0.4. Process Chapter

Chapter 4 provided an overarching conceptual framework as a basic tool for the processes needed to plan, structure and implement knowledge societies policies, which Chapter 5 then builds upon. Any level of government which has policy-making powers over the territory it represents, whether international, national or sub-national including at city level, can prepare, implement and sustain a KSP developed in relation to the territory’s specific needs and future aspirations. This should also be undertaken taking account of its regional and global context, and the imperative of embedding the KSP strongly within and as part of the government’s existing overall policy portfolio for the territory.

A successful and well implemented KSP will put any government in a much better position to tackle both large and small scale societal challenges, whether these be climate change, poverty and inequality, demographic change, food and water security, bio-diversity, education, health, jobs, habitat or infrastructure. It will also ensure that such challenges are seen as strongly interdependent requiring a coordinated and integrated, rather than a siloed or piecemeal, response.

The process framework presented in Chapter 5 for building a KSP is a structured and interrelated checklist of important issues and activities, rather than a rigid or prescriptive plan of operation. Every government territory is unique, has its own starting point and specific potential and requirements. It is also important to appreciate that each process component outlined in this approach, despite the sequence followed, can also lead back to a re-assessment of previous components, as part of a feed-back process, although too much of this could lead to delay and procrastination. The overall focus must be on moving forward steadily if not rapidly, experimenting, testing and adjusting on a small scale along the way, but always making progress.

As described in the following, seven components make up the process framework, the first five of which constituent the policy cycle as relational steps in a logical sequence, whilst the last two are components which are on-going throughout the duration of the KSP and need to be continuously deployed.

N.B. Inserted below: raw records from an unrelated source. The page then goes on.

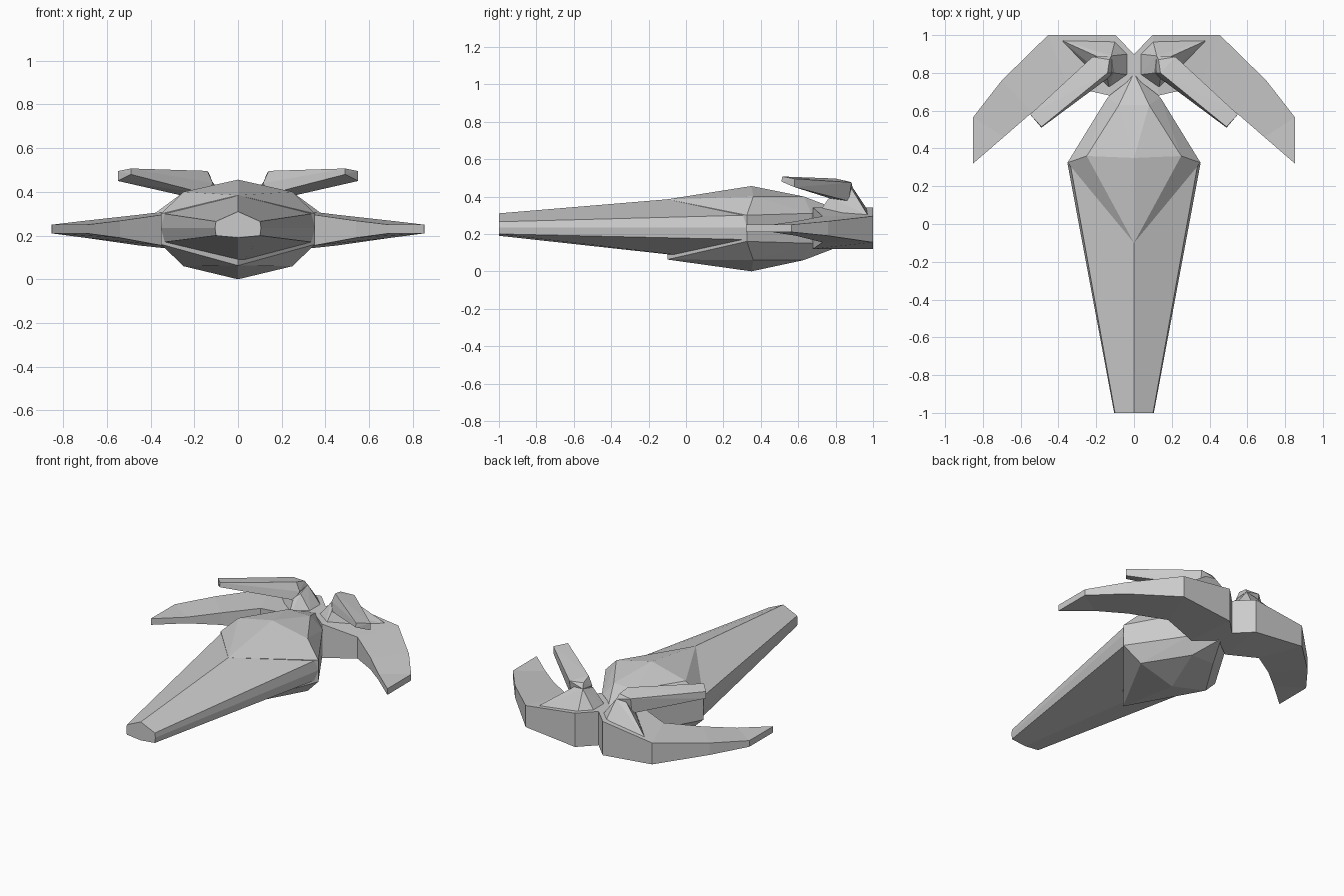
import bpy, bmesh

if "Cube" in bpy.data.objects:
    bpy.data.objects.remove(bpy.data.objects["Cube"])


def finish(name, bm):
    bmesh.ops.recalc_face_normals(bm, faces=bm.faces[:])
    mesh = bpy.data.meshes.new(name)
    bm.to_mesh(mesh)
    bm.free()
    obj = bpy.data.objects.new(name, mesh)
    bpy.context.collection.objects.link(obj)
    return obj


def loft(name, sections):
    # skin matching rings of points and cap both ends
    bm = bmesh.new()
    rings = [[bm.verts.new(p) for p in s] for s in sections]
    n = len(rings[0])
    for a, b in zip(rings, rings[1:]):
        for i in range(n):
            j = (i + 1) % n
            bm.faces.new((a[i], a[j], b[j], b[i]))
    bm.faces.new(rings[0])
    bm.faces.new(rings[-1][::-1])
    return finish(name, bm)


def convex(name, points):
    bm = bmesh.new()
    for p in points:
        bm.verts.new(p)
    res = bmesh.ops.convex_hull(bm, input=bm.verts[:])
    junk = {v for v in res["geom_interior"] + res["geom_unused"]
            if isinstance(v, bmesh.types.BMVert)}
    bmesh.ops.delete(bm, geom=list(junk), context='VERTS')
    bmesh.ops.dissolve_limit(bm, angle_limit=0.02, verts=bm.verts[:], edges=bm.edges[:])
    return finish(name, bm)


def both(points):
    return [(s * x, y, z) for x, y, z in points for s in ((1, -1) if x else (1,))]


# long tapered nose with an eight-sided section
def nose_ring(y, w, top, hi, mid, lo, bottom):
    right = [(w * 0.96, hi), (w, mid), (w * 0.96, lo)]
    ring = [(0, top)] + right + [(0, bottom)] + [(-x, z) for x, z in right[::-1]]
    return [(x, y, z) for x, z in ring]


loft("nose_hull", [nose_ring(-1, 0.105, 0.31, 0.265, 0.235, 0.2, 0.19),
                   nose_ring(0.32, 0.352, 0.42, 0.3, 0.235, 0.17, 0.045)])

# faceted central body, mirrored top to bottom around z = 0.23
upper = both([(0, -0.1, 0.385), (0, 0.35, 0.456), (0.25, 0.36, 0.4),
              (0.352, 0.325, 0.3), (0.08, 0.63, 0.4), (0.14, 0.67, 0.31),
              (0, 0.8, 0.335)])
convex("central_body", upper + [(x, y, 0.456 - z if z > 0.44 else 0.46 - z - (0.012 if y < 0 else 0))
                                for x, y, z in upper])

# swept wing stations: front xy, rear xy, lower and upper z
stations = [((0, 0.78), (0, 0.9), 0.12, 0.34),
            ((0.13, 0.68), (0.1, 1.0), 0.12, 0.34),
            ((0.35, 0.73), (0.455, 1.0), 0.155, 0.295),
            ((0.54, 0.59), (0.70, 0.76), 0.19, 0.268),
            ((0.69, 0.46), (0.852, 0.565), 0.21, 0.25),
            ((0.852, 0.32), (0.853, 0.33), 0.21, 0.25)]

# pylon rising from the wing root, then the forward-swept upper arm
pylon = [(0.03, 0.79, 0.33), (0.03, 0.9, 0.33), (0.1, 0.97, 0.33),
         (0.39, 0.975, 0.295), (0.13, 0.7, 0.3),
         (0.11, 0.8, 0.43), (0.12, 0.89, 0.45), (0.18, 0.88, 0.45), (0.14, 0.77, 0.4)]
arm = [(0.49, 0.515, 0.507), (0.55, 0.58, 0.495), (0.49, 0.51, 0.48), (0.55, 0.58, 0.45),
       (0.14, 0.80, 0.496), (0.22, 0.885, 0.475), (0.14, 0.77, 0.39), (0.22, 0.87, 0.375),
       (0.115, 0.80, 0.44), (0.12, 0.89, 0.45), (0.13, 0.87, 0.48)]

for side, s in (("right", 1), ("left", -1)):
    loft(side + "_wing", [[(s * f[0], f[1], lo), (s * r[0], r[1], lo),
                           (s * r[0], r[1], hi), (s * f[0], f[1], hi)]
                          for f, r, lo, hi in stations])
    convex(side + "_pylon", [(s * x, y, z) for x, y, z in pylon])
    convex(side + "_upper_arm", [(s * x, y, z) for x, y, z in arm])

  • Component 1 – Contextualizing and diagnosing, typically starts the policy cycle and addresses, first the territory’s global and regional context, second its specific needs and aspirations, and, third embeds it in the government’s policy portfolio.
  • Component 2 – Visioning and goal-setting, continues the policy cycle and draws on all relevant stakeholders and interests to create an overarching vision for the medium- to long-term of what the KSP should be and how it should be achieved. This takes place through the generation and deployment of new types of knowledge, know-how and innovation, prioritizing what is most important and translating this into strategy development and goal-setting.
  • Component 3 – Analyzing and designing, is the third step of the policy cycle concerned with establishing governance structures and stakeholder roles, including multi-stakeholder configurations, to support the preparation of detailed policy designs through an analytical process leading to coordinated programs of policy intervention. Each of the latter require specific objectives and actions, for which necessary inputs, activities, outputs and outcomes are planned and assessed for financial and operational feasibility, in the context of Component 6, for successful contribution to the KSP goals.
  • Component 4 – Implementing, represents the fourth policy cycle component and develops and operates detailed action plans to meet project and program objectives, ensuring that all inputs and activities are carried out as intended. Appropriate professional and transparent management and coordination tools and techniques are deployed which also protect legitimate rights, ensure inclusivity and fairly balance competing interests.
  • Component 5 – Updating and sustaining, closes the policy cycle and has the objective of updating either the whole KSP process and/or individual components of that process, and thereby aims to achieve longer-term sustainability. This takes place both in response to the KSP’s implementation experience and how this is monitored and evaluated by Component 6. It also assesses changes in the societal and global environment of the KSP, in particular whether and how to response to new opportunities or threats and to ensure the KSP remains relevant and sustainable.

Sequential policy components 1 to 5 are divided into three overall policy phases: 1) the preparation phase, 2) the formulation phase, and 3) the implementation and sustaining phase. Each is punctuated by 2 or 3 milestones which can be used to plan and structure the KSP process and ensure that it is on track to meet its objectives. There are also continuous feedback loops ensuring that these objectives are adjusted as necessary to remain the right ones, even when new opportunities or threats appear during the duration of the policy, or the external environment changes in ways which might affect it.

  • Component 6 – Monitoring and evaluation, is an ongoing component throughout the whole policy cycle supporting all others through its provision of the rationale and tools for the systematic measurement and evaluation of the KSP’s inputs, activities, outputs, outcomes and impacts, as well as maximizing its continued efficiency, effectiveness, utility and sustainability.
  • Component 7 – Communication, is also a component ongoing throughout the whole policy cycle linking all others to the wider society and external stakeholders and interests, including to the general public as the broader stakeholder base. It consists of two-away communication enabling the KSP to disseminate information and raise awareness, on the one hand, and encourages public consultation and engagement on the other. It thus combines communication, awareness-raising and outreach strategies.

Ongoing components 6 and 7 together ensure that the KSP retains overall relevance, coherence and effectiveness, by both feeding off and feeding in new knowledge and know-how. This approach also makes it possible to prioritize and scale policy cycle components 1 to 5 according to need in a timely and flexible.